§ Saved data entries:
Content starts
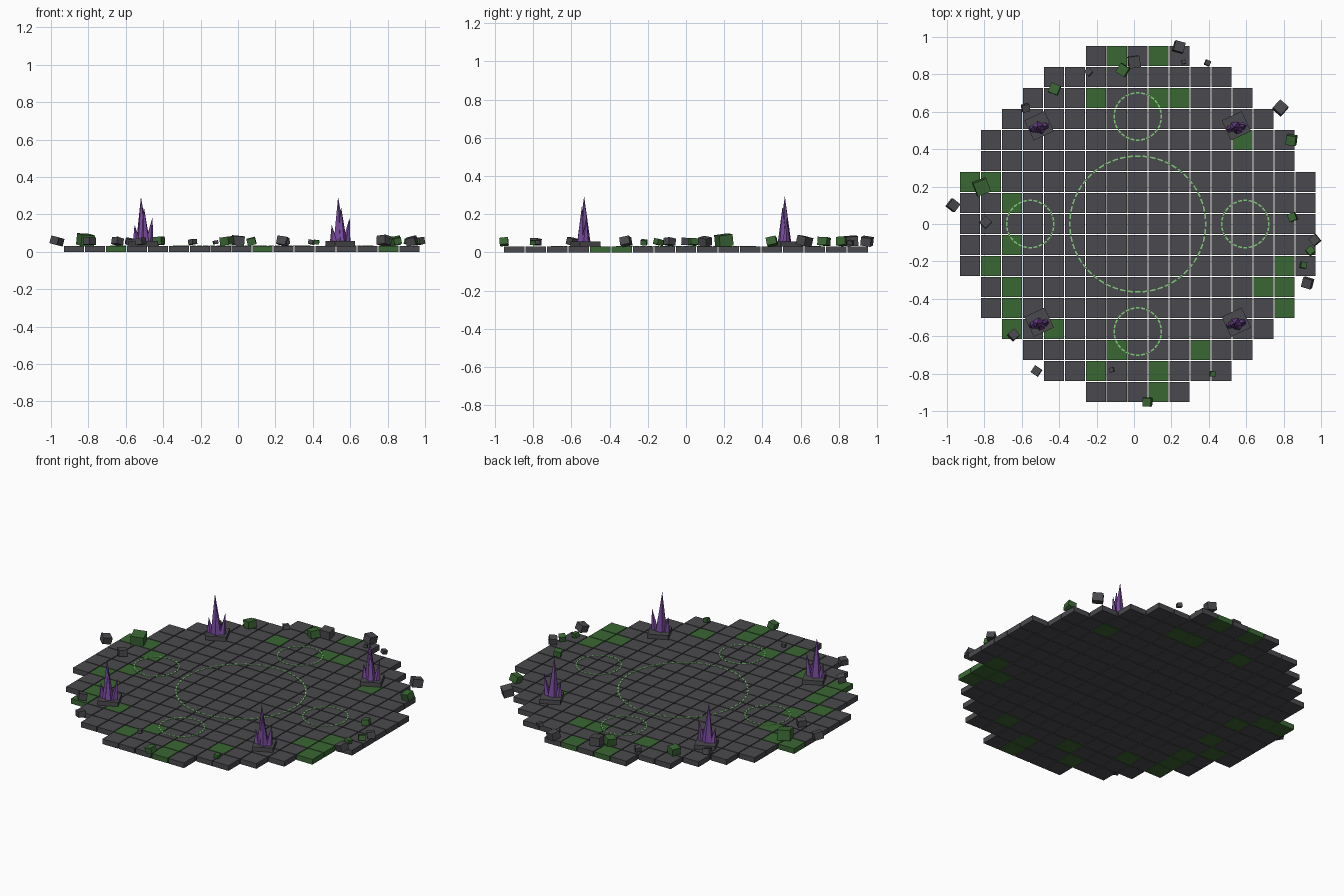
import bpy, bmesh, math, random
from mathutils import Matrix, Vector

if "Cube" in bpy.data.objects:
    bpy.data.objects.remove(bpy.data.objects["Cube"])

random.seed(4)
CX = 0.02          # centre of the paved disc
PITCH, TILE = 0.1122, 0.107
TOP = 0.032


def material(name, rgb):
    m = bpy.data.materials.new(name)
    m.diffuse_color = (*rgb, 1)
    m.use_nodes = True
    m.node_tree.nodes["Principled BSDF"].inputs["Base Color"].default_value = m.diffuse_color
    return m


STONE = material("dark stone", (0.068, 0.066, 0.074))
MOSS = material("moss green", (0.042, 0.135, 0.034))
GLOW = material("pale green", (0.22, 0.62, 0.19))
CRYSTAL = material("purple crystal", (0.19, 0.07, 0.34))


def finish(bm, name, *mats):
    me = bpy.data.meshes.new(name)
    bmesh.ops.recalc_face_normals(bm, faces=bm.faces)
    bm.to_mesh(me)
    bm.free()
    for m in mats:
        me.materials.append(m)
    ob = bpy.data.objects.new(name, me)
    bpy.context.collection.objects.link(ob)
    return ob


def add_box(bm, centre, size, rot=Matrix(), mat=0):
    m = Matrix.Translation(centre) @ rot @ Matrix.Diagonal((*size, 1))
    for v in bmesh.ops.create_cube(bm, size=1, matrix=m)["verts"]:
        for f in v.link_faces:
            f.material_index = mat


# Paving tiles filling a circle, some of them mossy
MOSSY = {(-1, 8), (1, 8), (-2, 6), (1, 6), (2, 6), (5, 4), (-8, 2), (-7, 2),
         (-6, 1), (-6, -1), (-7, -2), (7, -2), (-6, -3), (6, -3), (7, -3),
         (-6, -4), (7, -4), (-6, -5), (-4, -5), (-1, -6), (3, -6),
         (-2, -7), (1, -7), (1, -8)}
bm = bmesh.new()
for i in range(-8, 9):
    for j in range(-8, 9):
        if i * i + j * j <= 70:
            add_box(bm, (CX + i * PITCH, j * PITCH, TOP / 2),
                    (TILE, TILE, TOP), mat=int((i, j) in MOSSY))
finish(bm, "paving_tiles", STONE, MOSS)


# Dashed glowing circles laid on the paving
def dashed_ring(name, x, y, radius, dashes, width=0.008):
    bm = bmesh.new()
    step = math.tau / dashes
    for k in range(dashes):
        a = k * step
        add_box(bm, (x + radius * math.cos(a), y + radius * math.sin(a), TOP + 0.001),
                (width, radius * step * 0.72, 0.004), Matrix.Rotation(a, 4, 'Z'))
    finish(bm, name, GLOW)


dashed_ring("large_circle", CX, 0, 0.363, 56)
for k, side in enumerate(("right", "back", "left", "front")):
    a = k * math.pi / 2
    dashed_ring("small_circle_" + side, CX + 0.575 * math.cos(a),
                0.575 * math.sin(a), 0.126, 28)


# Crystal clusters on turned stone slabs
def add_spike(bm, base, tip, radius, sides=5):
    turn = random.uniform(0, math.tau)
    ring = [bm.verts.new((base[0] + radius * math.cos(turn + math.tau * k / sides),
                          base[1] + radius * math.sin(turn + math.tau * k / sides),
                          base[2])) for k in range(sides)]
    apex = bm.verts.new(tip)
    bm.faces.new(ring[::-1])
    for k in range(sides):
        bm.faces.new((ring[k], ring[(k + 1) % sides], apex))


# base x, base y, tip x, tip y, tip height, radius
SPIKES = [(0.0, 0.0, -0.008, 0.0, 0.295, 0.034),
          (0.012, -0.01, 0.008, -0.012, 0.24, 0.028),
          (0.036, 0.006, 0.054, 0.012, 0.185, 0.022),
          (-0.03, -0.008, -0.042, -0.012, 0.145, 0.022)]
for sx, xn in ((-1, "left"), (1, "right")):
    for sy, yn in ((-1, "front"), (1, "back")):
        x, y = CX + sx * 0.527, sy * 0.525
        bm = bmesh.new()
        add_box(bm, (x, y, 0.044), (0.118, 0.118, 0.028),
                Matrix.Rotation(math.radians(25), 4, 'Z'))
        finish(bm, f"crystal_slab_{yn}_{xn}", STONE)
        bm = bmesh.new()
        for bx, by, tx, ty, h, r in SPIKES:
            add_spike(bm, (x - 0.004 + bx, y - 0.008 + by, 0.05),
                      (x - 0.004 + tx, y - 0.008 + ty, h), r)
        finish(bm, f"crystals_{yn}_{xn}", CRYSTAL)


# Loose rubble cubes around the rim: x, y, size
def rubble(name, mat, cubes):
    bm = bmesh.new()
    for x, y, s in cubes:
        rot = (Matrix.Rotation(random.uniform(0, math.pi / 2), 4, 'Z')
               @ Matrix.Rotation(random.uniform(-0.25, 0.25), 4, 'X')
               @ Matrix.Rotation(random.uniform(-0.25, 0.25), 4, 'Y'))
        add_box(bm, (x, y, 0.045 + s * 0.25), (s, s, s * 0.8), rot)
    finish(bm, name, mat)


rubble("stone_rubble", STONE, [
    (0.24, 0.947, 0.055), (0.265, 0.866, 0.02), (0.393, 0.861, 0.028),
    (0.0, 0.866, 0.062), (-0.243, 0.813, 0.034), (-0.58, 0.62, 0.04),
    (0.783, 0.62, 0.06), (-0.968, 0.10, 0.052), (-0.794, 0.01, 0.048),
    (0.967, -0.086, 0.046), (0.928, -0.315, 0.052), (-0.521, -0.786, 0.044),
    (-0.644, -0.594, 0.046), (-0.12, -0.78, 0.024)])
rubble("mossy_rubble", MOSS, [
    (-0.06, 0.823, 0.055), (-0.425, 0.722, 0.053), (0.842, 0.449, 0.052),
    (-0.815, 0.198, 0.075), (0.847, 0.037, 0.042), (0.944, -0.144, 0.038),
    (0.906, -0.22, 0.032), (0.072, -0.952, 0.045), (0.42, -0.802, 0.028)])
Content ends
§ REQUIREMENT: Make a copy of each line in the records above that has the word "rubble".

§ ANSWER TO THIS PROBLEM:
# Loose rubble cubes around the rim: x, y, size
def rubble(name, mat, cubes):
rubble("stone_rubble", STONE, [
rubble("mossy_rubble", MOSS, [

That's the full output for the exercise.